* [INSTRUCTIONS FOR THE TASK]:
Your answer should be every line below that includes the word "data".

* [LISTED ENTRIES]:
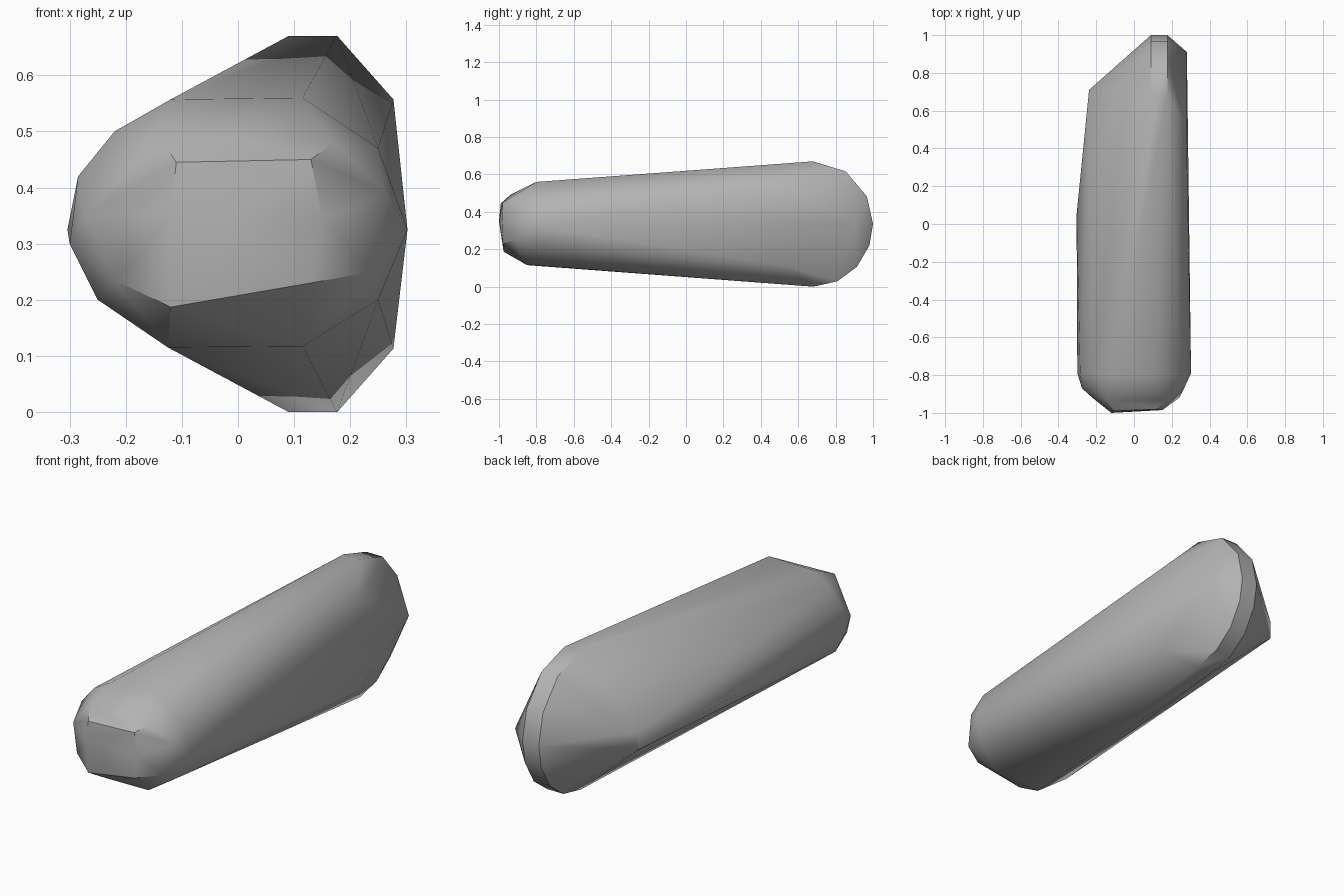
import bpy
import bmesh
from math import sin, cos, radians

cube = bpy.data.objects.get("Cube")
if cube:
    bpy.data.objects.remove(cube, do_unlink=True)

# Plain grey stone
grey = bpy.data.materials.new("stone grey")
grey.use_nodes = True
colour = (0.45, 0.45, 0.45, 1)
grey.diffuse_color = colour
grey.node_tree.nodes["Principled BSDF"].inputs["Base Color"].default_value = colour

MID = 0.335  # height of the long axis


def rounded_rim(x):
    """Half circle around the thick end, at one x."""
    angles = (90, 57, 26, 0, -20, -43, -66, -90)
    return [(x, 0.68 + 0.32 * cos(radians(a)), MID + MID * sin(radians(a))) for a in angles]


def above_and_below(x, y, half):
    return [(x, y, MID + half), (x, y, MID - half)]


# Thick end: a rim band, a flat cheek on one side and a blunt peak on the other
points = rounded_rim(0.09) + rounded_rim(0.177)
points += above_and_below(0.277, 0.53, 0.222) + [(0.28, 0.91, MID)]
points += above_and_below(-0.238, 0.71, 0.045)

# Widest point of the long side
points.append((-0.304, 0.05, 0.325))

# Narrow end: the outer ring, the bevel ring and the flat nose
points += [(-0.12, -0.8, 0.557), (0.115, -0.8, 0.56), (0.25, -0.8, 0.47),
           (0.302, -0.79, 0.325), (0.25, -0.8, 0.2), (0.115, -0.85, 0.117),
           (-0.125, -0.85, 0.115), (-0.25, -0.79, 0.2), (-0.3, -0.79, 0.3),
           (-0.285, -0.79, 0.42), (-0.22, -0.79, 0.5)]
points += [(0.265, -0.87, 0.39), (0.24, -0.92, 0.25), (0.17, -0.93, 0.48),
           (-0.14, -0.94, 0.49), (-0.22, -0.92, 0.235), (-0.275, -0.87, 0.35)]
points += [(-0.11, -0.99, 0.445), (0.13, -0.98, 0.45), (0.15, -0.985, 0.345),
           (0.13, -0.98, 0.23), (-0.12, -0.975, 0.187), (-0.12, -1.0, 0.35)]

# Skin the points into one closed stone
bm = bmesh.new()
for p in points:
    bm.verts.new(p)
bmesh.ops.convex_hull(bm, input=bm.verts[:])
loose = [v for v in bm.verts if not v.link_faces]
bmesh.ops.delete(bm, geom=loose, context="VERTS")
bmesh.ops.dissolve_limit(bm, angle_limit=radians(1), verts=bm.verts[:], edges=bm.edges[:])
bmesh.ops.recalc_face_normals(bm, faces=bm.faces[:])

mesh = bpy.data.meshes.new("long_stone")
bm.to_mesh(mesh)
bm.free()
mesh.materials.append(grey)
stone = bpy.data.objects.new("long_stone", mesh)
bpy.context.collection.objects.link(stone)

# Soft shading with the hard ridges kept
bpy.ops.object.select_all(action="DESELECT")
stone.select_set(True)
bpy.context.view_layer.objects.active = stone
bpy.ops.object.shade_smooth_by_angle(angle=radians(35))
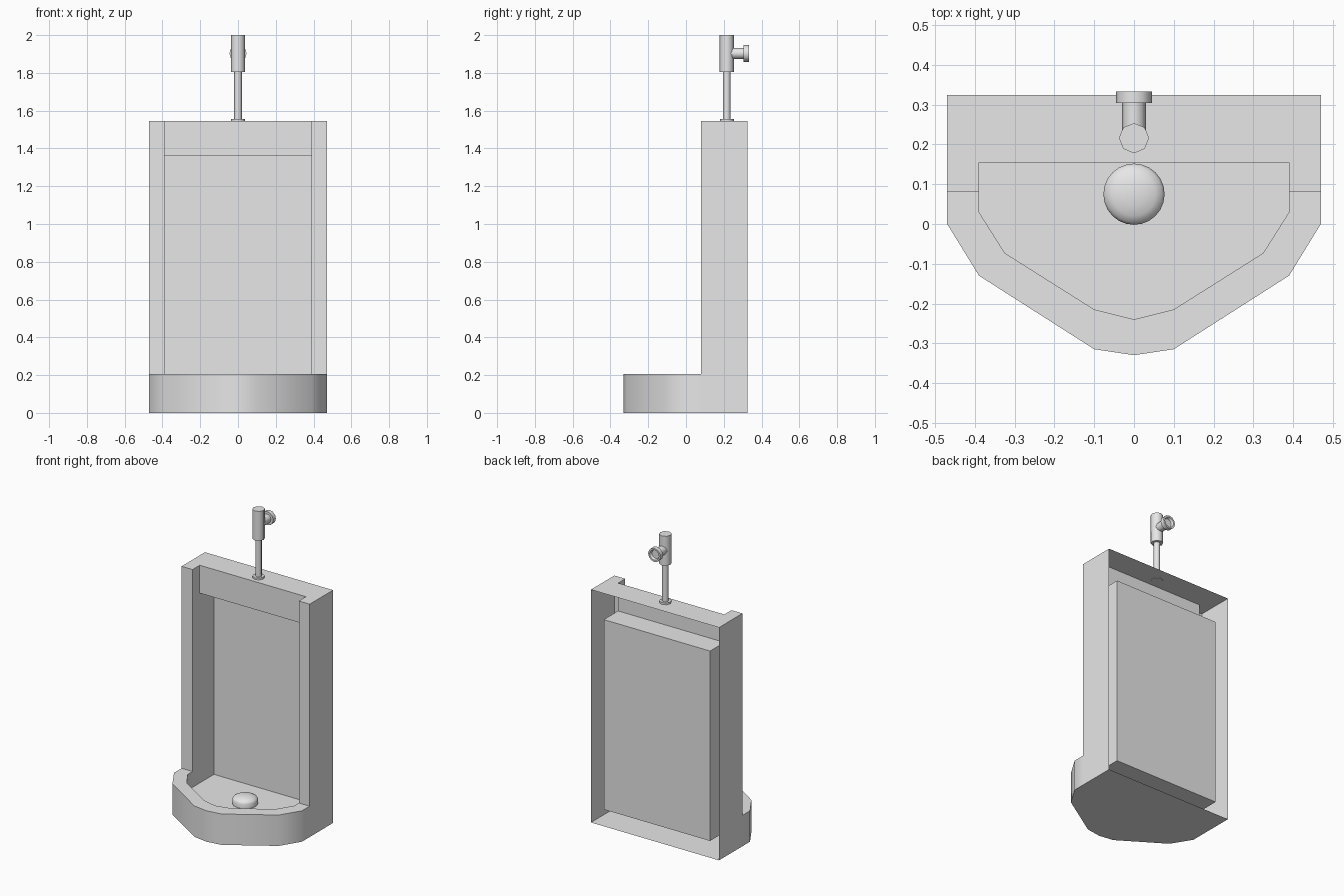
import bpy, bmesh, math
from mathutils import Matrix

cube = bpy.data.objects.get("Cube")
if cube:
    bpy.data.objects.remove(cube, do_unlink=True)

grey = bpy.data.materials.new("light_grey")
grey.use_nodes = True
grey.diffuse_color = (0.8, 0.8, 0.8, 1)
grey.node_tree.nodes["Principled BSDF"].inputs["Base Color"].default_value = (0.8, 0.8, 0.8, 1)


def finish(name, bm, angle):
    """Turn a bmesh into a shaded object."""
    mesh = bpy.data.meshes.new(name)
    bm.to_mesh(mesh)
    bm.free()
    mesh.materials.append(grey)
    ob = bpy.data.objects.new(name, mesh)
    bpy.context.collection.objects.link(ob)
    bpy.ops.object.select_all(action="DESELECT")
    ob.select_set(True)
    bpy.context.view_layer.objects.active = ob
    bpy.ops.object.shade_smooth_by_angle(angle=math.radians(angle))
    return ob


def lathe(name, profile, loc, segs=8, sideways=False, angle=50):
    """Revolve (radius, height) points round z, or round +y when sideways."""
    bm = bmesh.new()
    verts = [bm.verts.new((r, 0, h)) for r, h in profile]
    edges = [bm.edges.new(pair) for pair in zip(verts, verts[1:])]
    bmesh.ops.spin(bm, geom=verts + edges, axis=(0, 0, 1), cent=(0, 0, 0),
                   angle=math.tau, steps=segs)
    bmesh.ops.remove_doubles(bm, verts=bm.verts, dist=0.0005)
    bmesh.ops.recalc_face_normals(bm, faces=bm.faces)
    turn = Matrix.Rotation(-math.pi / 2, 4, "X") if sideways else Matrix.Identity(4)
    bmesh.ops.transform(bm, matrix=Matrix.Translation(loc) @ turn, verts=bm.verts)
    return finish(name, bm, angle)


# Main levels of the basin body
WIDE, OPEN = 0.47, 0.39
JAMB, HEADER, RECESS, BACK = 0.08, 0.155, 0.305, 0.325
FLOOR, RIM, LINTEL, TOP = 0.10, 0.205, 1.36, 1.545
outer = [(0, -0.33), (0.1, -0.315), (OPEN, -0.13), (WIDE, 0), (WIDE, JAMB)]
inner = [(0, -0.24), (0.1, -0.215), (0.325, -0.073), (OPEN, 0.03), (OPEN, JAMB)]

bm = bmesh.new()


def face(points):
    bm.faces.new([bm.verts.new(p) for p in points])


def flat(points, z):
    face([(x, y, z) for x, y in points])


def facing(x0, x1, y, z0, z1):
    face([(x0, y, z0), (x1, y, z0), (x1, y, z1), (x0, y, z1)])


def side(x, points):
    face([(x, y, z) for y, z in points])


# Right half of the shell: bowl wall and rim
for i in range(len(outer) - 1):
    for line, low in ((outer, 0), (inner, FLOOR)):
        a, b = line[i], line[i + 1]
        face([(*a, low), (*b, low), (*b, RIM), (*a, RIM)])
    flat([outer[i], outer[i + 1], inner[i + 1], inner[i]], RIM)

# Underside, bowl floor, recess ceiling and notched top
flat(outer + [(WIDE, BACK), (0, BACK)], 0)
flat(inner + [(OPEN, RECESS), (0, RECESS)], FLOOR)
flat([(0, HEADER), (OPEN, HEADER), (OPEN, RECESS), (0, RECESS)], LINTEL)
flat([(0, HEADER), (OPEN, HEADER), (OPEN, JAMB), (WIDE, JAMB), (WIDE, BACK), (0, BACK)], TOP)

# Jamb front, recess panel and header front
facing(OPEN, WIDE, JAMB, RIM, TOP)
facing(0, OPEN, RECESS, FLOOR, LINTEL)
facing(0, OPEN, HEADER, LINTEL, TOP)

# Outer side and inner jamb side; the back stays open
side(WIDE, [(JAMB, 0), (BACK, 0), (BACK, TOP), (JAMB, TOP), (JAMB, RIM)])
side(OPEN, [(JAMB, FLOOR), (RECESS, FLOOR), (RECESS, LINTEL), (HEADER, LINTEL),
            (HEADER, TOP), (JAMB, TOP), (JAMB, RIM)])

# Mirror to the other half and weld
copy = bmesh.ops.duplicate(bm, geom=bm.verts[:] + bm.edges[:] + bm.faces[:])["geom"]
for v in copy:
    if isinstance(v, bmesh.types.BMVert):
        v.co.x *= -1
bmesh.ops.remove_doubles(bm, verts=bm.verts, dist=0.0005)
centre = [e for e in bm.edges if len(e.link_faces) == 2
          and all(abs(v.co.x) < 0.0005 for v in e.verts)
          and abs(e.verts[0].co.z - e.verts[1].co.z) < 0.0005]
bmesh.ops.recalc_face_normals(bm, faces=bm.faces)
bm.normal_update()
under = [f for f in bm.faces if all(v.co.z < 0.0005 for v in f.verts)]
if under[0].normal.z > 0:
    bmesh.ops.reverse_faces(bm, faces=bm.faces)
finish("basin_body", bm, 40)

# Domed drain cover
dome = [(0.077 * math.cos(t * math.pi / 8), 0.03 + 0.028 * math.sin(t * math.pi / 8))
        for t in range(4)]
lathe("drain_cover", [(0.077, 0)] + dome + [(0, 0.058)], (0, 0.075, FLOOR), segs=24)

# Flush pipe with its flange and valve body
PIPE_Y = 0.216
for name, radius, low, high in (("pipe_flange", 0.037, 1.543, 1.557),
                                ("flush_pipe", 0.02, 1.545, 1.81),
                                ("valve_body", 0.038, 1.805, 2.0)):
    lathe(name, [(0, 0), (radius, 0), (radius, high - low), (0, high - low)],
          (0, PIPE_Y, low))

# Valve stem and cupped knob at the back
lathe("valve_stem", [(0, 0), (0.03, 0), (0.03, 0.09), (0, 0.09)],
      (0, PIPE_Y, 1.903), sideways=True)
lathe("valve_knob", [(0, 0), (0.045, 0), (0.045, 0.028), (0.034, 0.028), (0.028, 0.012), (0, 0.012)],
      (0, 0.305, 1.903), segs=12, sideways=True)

* [TASK RESULT]:
cube = bpy.data.objects.get("Cube")
    bpy.data.objects.remove(cube, do_unlink=True)
grey = bpy.data.materials.new("stone grey")
mesh = bpy.data.meshes.new("long_stone")
stone = bpy.data.objects.new("long_stone", mesh)
cube = bpy.data.objects.get("Cube")
    bpy.data.objects.remove(cube, do_unlink=True)
grey = bpy.data.materials.new("light_grey")
    mesh = bpy.data.meshes.new(name)
    ob = bpy.data.objects.new(name, mesh)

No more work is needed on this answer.